RECORDS FOR THE EXERCISE: Begin

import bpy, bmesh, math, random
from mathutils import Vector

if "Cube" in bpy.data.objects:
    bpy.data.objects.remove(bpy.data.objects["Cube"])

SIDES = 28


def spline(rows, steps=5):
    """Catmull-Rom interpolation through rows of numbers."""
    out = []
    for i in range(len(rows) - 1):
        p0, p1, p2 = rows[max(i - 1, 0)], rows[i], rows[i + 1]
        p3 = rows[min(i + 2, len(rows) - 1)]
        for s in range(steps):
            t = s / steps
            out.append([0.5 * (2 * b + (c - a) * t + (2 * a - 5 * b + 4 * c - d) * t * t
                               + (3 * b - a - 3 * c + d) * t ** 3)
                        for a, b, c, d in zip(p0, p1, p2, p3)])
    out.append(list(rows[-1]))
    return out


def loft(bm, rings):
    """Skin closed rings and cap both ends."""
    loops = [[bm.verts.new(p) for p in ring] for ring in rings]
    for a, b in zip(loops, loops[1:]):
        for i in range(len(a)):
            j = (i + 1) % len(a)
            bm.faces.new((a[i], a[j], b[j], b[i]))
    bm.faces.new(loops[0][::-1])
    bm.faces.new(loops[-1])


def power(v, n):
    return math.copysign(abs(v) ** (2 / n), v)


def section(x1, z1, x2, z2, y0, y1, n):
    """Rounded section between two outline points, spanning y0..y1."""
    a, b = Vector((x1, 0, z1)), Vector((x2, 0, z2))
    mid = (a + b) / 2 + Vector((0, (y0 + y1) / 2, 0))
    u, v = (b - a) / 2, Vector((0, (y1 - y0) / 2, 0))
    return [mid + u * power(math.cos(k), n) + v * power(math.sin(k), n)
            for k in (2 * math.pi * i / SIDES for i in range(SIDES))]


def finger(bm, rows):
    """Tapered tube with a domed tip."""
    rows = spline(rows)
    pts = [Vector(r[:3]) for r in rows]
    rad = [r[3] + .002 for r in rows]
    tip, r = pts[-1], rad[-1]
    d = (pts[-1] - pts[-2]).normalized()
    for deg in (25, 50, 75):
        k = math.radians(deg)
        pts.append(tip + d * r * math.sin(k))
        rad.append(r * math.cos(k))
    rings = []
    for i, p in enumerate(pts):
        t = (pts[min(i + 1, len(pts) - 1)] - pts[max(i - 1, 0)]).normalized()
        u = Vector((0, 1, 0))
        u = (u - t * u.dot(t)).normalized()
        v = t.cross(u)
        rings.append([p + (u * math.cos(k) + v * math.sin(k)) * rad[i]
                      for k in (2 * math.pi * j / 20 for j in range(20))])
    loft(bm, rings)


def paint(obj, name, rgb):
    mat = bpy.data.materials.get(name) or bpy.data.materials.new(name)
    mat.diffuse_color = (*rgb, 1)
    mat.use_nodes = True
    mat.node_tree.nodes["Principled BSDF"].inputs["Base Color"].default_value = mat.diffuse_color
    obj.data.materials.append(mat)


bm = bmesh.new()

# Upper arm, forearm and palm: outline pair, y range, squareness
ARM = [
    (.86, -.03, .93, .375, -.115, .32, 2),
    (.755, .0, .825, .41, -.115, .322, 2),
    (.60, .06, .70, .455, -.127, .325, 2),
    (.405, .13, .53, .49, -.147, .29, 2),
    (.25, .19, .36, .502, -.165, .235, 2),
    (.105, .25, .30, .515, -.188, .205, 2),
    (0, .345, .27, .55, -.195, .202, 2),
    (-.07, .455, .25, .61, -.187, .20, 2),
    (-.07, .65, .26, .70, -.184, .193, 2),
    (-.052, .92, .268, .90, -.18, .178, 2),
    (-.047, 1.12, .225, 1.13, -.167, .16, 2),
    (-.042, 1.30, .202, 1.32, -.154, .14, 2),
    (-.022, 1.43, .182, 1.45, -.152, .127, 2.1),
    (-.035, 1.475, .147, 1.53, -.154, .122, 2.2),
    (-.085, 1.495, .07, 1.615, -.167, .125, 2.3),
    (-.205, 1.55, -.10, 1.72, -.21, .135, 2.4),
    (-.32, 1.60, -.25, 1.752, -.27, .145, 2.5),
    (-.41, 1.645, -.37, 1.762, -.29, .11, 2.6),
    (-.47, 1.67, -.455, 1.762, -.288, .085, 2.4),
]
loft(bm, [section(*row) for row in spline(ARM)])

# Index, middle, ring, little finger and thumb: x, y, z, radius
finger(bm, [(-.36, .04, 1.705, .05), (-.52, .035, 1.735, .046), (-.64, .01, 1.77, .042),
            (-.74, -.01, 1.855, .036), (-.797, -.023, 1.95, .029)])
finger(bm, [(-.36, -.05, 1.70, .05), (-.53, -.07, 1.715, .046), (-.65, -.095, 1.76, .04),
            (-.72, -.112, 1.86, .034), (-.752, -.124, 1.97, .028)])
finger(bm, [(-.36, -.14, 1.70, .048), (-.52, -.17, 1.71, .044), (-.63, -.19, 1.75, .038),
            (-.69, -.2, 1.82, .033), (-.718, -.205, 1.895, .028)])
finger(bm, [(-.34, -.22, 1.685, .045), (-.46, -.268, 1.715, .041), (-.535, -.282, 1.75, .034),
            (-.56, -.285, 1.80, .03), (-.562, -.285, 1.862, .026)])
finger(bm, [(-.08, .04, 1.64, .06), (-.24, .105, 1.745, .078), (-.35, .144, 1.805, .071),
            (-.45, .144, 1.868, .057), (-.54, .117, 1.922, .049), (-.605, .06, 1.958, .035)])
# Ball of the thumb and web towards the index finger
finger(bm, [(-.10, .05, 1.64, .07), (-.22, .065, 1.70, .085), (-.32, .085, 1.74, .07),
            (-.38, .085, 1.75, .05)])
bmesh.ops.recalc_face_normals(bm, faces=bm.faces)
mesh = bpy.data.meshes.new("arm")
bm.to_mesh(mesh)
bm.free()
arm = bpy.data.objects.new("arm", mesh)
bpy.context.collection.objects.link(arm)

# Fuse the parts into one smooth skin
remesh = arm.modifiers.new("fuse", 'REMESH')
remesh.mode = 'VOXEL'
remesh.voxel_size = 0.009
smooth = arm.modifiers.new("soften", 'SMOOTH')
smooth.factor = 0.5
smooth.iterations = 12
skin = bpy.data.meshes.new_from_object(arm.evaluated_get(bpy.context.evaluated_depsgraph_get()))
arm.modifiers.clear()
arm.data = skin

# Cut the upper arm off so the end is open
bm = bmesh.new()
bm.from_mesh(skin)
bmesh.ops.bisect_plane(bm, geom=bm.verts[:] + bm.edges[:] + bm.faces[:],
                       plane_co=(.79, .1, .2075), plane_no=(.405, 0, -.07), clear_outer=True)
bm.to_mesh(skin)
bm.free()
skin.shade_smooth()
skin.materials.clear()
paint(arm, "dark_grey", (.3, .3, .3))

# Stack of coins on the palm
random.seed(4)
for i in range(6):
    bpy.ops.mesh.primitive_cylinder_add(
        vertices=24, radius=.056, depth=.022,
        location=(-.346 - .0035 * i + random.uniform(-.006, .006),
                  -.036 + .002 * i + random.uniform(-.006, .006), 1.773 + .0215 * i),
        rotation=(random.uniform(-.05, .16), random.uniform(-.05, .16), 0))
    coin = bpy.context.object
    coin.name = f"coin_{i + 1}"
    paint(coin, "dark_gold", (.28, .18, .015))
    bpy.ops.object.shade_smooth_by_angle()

RECORDS FOR THE EXERCISE: End

> _WHAT THE TASK REQUIRES_:
Return word for word the line with "bmesh.ops.recalc_face_normals(bm, faces=bm.faces)" and every line after it through the end of the records above.

> _ANSWER BOX_:
bmesh.ops.recalc_face_normals(bm, faces=bm.faces)
mesh = bpy.data.meshes.new("arm")
bm.to_mesh(mesh)
bm.free()
arm = bpy.data.objects.new("arm", mesh)
bpy.context.collection.objects.link(arm)

# Fuse the parts into one smooth skin
remesh = arm.modifiers.new("fuse", 'REMESH')
remesh.mode = 'VOXEL'
remesh.voxel_size = 0.009
smooth = arm.modifiers.new("soften", 'SMOOTH')
smooth.factor = 0.5
smooth.iterations = 12
skin = bpy.data.meshes.new_from_object(arm.evaluated_get(bpy.context.evaluated_depsgraph_get()))
arm.modifiers.clear()
arm.data = skin

# Cut the upper arm off so the end is open
bm = bmesh.new()
bm.from_mesh(skin)
bmesh.ops.bisect_plane(bm, geom=bm.verts[:] + bm.edges[:] + bm.faces[:],
                       plane_co=(.79, .1, .2075), plane_no=(.405, 0, -.07), clear_outer=True)
bm.to_mesh(skin)
bm.free()
skin.shade_smooth()
skin.materials.clear()
paint(arm, "dark_grey", (.3, .3, .3))

# Stack of coins on the palm
random.seed(4)
for i in range(6):
    bpy.ops.mesh.primitive_cylinder_add(
        vertices=24, radius=.056, depth=.022,
        location=(-.346 - .0035 * i + random.uniform(-.006, .006),
                  -.036 + .002 * i + random.uniform(-.006, .006), 1.773 + .0215 * i),
        rotation=(random.uniform(-.05, .16), random.uniform(-.05, .16), 0))
    coin = bpy.context.object
    coin.name = f"coin_{i + 1}"
    paint(coin, "dark_gold", (.28, .18, .015))
    bpy.ops.object.shade_smooth_by_angle()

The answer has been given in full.